Saved data entries
'''

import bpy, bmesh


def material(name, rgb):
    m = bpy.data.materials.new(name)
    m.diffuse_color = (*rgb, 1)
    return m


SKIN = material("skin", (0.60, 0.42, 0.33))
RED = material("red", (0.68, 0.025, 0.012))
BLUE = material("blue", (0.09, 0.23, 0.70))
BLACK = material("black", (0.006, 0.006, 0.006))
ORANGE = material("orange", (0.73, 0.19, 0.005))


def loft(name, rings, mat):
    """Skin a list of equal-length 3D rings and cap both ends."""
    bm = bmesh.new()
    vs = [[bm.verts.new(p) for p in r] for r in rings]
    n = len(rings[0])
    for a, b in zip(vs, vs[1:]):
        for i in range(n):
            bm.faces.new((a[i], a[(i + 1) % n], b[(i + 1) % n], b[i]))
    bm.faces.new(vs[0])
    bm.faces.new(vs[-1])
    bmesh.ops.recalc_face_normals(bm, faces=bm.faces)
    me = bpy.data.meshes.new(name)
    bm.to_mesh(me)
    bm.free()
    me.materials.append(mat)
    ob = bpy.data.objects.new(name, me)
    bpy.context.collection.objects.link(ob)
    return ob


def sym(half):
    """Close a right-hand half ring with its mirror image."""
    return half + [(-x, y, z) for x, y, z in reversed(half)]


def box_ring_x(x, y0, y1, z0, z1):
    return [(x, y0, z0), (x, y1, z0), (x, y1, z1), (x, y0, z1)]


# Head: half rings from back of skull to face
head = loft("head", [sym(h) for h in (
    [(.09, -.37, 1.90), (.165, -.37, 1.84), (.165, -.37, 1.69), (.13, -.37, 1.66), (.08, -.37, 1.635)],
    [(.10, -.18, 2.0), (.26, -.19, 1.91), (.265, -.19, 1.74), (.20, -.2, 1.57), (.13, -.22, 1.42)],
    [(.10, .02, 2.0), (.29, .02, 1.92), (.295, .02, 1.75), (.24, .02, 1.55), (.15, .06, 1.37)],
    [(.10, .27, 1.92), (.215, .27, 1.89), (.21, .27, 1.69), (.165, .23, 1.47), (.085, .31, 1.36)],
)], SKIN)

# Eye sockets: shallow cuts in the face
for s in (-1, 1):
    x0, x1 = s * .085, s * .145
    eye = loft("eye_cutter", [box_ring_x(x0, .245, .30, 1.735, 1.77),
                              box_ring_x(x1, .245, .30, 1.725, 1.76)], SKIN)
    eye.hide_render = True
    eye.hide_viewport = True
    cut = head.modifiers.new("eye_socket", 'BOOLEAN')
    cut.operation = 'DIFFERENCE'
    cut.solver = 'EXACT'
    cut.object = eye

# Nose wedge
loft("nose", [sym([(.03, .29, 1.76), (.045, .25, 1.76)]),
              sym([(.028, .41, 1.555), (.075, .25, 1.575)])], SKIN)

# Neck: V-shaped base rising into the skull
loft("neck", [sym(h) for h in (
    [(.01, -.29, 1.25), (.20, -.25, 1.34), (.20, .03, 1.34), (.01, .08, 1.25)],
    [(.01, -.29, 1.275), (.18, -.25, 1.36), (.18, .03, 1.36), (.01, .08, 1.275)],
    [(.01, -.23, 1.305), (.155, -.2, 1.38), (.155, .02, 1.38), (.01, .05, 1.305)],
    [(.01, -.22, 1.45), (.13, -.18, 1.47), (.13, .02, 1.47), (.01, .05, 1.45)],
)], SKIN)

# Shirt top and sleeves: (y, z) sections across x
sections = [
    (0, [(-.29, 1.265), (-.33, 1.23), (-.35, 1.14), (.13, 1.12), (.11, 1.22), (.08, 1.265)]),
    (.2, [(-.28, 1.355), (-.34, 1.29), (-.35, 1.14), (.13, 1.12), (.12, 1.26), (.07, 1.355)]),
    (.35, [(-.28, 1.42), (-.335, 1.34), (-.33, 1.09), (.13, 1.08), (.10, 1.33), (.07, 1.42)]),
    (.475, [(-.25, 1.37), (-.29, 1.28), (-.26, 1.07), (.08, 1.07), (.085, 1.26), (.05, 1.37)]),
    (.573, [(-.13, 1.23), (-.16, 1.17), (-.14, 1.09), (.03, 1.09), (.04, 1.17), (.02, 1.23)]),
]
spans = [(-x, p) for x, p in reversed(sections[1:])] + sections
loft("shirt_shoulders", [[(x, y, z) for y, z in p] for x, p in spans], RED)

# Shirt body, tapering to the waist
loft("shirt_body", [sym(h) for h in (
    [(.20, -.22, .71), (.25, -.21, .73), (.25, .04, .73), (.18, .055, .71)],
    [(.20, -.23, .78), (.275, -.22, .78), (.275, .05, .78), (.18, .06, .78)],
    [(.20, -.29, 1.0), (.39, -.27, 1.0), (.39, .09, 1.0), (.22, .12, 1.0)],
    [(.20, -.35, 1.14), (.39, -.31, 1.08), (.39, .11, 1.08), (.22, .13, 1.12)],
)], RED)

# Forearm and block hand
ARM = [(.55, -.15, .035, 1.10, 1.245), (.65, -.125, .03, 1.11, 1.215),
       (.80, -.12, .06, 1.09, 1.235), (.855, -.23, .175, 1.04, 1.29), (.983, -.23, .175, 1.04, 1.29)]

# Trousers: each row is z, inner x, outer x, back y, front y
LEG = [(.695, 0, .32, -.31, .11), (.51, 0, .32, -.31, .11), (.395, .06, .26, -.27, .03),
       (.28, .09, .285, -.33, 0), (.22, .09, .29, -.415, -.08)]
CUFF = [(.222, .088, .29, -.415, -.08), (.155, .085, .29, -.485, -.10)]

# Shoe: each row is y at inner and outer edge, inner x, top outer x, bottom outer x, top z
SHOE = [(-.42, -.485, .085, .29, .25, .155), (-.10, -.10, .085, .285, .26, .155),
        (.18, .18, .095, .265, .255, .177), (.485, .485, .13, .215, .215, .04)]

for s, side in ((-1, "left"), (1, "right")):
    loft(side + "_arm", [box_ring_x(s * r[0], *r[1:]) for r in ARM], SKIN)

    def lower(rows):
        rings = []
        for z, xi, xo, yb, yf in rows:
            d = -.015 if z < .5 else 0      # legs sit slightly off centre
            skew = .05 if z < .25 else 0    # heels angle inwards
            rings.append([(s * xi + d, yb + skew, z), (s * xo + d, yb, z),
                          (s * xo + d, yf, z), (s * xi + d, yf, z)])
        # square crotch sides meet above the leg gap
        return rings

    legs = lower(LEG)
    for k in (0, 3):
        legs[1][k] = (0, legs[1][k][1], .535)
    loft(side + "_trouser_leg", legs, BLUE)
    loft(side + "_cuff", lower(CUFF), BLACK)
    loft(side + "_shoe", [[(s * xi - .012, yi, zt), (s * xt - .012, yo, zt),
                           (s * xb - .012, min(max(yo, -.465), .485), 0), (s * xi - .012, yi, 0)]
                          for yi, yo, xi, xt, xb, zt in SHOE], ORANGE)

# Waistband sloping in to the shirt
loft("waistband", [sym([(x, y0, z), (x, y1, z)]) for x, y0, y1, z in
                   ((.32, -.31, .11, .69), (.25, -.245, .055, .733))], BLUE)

'''
'''

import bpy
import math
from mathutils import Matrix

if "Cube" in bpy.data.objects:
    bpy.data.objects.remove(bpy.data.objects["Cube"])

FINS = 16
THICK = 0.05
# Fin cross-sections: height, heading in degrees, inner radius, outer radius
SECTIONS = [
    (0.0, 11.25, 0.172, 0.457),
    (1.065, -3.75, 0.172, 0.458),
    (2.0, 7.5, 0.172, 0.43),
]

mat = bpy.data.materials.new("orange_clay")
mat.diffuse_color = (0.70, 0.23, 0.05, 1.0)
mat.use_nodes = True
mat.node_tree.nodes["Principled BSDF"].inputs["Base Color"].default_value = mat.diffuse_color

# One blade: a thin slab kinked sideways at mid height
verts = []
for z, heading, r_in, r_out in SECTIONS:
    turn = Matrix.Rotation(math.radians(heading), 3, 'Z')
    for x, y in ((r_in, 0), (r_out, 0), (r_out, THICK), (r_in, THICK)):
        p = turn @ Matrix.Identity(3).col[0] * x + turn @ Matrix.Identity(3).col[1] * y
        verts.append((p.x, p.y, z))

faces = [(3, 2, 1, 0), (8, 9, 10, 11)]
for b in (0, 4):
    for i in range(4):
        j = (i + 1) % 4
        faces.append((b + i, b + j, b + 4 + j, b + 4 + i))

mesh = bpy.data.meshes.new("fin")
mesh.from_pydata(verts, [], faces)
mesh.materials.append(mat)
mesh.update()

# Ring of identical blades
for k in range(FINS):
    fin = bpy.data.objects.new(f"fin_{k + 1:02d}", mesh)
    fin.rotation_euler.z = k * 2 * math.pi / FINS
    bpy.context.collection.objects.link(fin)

'''

■ Exercise goal: Wherever the line holding "import bpy, bmesh" falls in the entries above, copy exactly from it through the line holding "bm.faces.new((a[i], a[(i +", inclusive, and add nothing.

■ Response area:
import bpy, bmesh


def material(name, rgb):
    m = bpy.data.materials.new(name)
    m.diffuse_color = (*rgb, 1)
    return m


SKIN = material("skin", (0.60, 0.42, 0.33))
RED = material("red", (0.68, 0.025, 0.012))
BLUE = material("blue", (0.09, 0.23, 0.70))
BLACK = material("black", (0.006, 0.006, 0.006))
ORANGE = material("orange", (0.73, 0.19, 0.005))


def loft(name, rings, mat):
    """Skin a list of equal-length 3D rings and cap both ends."""
    bm = bmesh.new()
    vs = [[bm.verts.new(p) for p in r] for r in rings]
    n = len(rings[0])
    for a, b in zip(vs, vs[1:]):
        for i in range(n):
            bm.faces.new((a[i], a[(i + 1) % n], b[(i + 1) % n], b[i]))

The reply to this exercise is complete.